“This kind of content typically lives on the client’s website, and sometimes on social media” Sandra states. “These visuals are really important for brands and companies because they allow viewers to experience them, imagine themselves in these places, and ultimately sell the brand effectively.”
“At the moment, we are working with WeWork on a global scale to tell the stories of their employees, as well as document their new and pre-existing locations in South America, Japan, the United States, and soon — China. These series of shoots are a mix between branded content (styling, props, hair, and makeup) and HVP (many photoshoots in any given region with more emphasis on the documentation of a space, versus the creative side of things). The combination of branding and HVP requires attention to detail as well as teamwork to make sure all the boxes are being ticked and the client is happy on all fronts.”
“Another project that I spent some time on, and that really challenged me as a producer, was the Trulia Neighborhoods project. We sourced photographers living in 450 neighborhoods in four different regions of the United States, and then dispatched them to capture original photography to elevate stories of neighborhoods. It was a combination of street photography and polished travel imagery, complete with GPS tracking so images were placeable on a map. All of the technical details paired with the high volume and sheer number of photographers all made this a difficult project to manage at times.

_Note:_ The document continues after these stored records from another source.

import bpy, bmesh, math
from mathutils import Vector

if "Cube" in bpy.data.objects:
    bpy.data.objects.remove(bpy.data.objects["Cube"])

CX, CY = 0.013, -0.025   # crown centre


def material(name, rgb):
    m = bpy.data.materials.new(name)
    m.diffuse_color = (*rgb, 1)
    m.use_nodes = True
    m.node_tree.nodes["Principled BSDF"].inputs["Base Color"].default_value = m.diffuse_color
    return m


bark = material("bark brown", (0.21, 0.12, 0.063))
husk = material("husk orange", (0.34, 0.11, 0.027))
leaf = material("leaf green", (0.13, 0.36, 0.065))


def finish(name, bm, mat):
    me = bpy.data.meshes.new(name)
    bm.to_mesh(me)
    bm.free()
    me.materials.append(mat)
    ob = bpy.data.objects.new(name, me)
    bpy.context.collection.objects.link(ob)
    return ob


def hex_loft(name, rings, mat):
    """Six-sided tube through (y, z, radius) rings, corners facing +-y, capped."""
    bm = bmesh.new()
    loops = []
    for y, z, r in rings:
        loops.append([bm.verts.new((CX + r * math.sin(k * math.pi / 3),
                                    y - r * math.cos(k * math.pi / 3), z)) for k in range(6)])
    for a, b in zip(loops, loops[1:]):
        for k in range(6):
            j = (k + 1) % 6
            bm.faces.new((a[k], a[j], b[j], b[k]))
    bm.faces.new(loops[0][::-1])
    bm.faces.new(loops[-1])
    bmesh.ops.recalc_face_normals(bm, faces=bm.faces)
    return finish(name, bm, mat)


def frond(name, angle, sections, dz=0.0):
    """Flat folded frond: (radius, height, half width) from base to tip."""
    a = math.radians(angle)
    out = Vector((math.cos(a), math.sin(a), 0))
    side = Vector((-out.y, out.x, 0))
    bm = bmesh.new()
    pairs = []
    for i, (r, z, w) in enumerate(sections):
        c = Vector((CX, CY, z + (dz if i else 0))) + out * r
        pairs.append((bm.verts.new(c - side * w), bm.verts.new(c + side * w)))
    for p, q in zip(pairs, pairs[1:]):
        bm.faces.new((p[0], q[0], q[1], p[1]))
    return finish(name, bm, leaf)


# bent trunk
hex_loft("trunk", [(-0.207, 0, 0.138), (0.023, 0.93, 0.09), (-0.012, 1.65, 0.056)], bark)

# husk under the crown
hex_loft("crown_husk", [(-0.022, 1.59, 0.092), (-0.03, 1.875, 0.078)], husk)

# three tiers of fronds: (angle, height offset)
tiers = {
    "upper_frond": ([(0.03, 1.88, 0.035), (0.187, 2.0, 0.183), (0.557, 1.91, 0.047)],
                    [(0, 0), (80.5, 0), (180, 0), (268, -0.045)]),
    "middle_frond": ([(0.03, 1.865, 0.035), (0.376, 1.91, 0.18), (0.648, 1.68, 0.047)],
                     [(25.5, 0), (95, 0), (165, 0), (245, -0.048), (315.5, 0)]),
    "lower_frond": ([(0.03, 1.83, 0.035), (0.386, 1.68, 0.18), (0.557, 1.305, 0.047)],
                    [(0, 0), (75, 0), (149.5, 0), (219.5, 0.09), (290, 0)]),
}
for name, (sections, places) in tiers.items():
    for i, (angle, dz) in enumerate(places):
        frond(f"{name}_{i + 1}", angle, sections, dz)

It was the first project I owned and got to sink my teeth into, so it has a lot of significance for me.”
Hiring the right creatives for production isn’t easy. “We are always sourcing talent,” Sandy explains. “One easy way to know if a photographer is right for the job is by gauging how transparent they are. We are also looking for reactivity and willingness to offer input or feedback — open communication is crucial to the success of a production.”
Thought of the Day: If you don’t agree with a rate, or to the terms of a contract, stay calm and be upfront, and honest about your issue with it. We are here to help.